▼

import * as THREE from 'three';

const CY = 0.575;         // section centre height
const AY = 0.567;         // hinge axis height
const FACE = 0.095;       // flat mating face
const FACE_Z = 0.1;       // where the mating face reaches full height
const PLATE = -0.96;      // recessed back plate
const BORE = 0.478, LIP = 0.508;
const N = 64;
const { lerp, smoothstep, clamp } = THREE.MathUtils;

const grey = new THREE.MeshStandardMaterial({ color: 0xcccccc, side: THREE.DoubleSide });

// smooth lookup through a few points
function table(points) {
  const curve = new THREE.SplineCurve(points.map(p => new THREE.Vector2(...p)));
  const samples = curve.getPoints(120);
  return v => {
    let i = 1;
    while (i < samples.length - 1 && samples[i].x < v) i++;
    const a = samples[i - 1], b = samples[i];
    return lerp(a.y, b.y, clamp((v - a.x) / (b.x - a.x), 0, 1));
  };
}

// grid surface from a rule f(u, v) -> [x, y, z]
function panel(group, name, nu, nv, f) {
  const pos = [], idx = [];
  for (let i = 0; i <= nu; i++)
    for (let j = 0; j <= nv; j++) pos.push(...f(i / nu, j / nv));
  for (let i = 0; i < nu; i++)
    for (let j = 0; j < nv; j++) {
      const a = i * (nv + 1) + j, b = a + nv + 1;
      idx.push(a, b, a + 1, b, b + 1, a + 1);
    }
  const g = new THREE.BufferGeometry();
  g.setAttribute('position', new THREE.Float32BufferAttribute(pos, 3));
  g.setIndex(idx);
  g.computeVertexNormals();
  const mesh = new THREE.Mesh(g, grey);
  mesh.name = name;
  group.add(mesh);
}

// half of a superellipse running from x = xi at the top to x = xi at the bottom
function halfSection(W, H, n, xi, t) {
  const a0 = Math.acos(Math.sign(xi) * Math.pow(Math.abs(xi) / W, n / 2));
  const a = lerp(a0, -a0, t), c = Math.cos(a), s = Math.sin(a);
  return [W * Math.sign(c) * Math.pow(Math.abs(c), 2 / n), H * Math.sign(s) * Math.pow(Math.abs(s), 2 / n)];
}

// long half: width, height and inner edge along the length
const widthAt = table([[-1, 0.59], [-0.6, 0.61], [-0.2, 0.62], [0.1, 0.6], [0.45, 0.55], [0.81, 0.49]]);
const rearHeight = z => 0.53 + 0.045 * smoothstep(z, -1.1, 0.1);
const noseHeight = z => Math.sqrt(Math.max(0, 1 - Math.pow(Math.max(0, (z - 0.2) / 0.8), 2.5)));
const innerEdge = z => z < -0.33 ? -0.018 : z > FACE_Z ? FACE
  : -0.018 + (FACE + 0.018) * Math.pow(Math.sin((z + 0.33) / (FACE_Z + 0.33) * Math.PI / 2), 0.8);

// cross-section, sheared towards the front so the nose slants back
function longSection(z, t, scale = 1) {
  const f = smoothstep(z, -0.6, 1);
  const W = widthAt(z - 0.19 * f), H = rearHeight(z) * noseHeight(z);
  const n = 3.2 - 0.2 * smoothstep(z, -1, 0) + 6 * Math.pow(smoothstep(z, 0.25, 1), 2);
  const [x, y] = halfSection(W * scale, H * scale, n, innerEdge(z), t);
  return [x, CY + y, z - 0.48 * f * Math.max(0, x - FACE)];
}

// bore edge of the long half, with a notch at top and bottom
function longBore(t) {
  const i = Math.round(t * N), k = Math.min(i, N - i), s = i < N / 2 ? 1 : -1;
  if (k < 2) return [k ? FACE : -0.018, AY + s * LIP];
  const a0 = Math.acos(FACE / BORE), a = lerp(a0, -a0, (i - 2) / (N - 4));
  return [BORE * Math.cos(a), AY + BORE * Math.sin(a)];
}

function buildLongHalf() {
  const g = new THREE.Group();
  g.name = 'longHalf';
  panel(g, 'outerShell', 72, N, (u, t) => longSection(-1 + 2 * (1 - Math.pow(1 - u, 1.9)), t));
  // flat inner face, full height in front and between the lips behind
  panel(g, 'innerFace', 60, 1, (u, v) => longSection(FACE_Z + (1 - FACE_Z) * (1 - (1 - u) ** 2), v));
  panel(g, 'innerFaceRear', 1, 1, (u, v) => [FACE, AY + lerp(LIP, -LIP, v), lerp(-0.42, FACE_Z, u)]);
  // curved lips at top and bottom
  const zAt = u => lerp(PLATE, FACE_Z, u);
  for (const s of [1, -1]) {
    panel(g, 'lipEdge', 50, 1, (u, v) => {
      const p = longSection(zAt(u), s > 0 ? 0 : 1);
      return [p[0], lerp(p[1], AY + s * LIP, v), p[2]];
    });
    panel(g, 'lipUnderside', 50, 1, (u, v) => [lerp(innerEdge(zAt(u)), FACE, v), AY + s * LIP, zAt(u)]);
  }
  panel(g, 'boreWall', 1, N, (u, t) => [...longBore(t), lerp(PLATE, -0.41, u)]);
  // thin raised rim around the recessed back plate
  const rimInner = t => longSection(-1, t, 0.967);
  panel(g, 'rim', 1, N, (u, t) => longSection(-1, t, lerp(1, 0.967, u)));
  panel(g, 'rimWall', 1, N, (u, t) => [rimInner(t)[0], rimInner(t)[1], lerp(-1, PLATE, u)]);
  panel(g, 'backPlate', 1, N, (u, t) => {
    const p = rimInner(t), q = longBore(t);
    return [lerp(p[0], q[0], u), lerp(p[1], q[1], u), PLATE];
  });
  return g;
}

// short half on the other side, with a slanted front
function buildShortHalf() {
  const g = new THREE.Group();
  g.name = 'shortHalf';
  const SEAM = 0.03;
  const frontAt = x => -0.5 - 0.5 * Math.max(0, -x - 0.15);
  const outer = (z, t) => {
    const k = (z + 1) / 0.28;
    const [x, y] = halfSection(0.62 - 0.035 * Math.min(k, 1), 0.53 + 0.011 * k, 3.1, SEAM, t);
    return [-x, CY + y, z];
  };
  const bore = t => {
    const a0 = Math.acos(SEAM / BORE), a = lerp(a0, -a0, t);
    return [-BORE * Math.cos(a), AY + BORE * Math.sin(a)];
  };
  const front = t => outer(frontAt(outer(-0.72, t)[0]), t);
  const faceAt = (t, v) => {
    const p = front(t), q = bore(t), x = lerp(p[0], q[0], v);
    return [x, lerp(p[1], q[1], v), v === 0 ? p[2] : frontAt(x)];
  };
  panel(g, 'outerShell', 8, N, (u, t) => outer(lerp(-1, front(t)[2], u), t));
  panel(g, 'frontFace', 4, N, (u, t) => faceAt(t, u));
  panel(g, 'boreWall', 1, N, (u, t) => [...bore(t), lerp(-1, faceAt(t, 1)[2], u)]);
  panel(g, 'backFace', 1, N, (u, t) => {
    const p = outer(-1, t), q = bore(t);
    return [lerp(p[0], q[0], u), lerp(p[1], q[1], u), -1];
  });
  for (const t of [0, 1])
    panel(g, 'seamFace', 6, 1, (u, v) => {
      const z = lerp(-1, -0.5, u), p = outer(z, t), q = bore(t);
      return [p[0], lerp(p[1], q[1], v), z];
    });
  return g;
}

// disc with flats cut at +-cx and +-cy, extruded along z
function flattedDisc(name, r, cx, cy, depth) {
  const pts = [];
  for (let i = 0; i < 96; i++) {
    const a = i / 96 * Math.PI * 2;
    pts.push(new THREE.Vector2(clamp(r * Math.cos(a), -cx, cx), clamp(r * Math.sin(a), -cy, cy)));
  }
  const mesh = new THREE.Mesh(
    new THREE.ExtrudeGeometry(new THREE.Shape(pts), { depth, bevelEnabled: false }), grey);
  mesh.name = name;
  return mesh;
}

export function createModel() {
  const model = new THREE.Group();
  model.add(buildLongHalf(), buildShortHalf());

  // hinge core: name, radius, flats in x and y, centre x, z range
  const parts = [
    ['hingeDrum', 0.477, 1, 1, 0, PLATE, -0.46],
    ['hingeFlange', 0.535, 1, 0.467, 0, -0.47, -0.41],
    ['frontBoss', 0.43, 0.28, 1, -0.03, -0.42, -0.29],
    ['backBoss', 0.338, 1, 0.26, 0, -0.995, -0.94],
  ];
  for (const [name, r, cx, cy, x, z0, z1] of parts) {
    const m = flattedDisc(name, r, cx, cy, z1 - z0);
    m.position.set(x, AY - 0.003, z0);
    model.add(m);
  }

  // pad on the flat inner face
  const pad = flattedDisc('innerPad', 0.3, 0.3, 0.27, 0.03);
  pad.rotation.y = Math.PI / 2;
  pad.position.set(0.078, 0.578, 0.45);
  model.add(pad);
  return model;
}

▲

Task description:
Show every line of the listing containing the string "longSection" by copying it.

Task response:
function longSection(z, t, scale = 1) {
  panel(g, 'outerShell', 72, N, (u, t) => longSection(-1 + 2 * (1 - Math.pow(1 - u, 1.9)), t));
  panel(g, 'innerFace', 60, 1, (u, v) => longSection(FACE_Z + (1 - FACE_Z) * (1 - (1 - u) ** 2), v));
      const p = longSection(zAt(u), s > 0 ? 0 : 1);
  const rimInner = t => longSection(-1, t, 0.967);
  panel(g, 'rim', 1, N, (u, t) => longSection(-1, t, lerp(1, 0.967, u)));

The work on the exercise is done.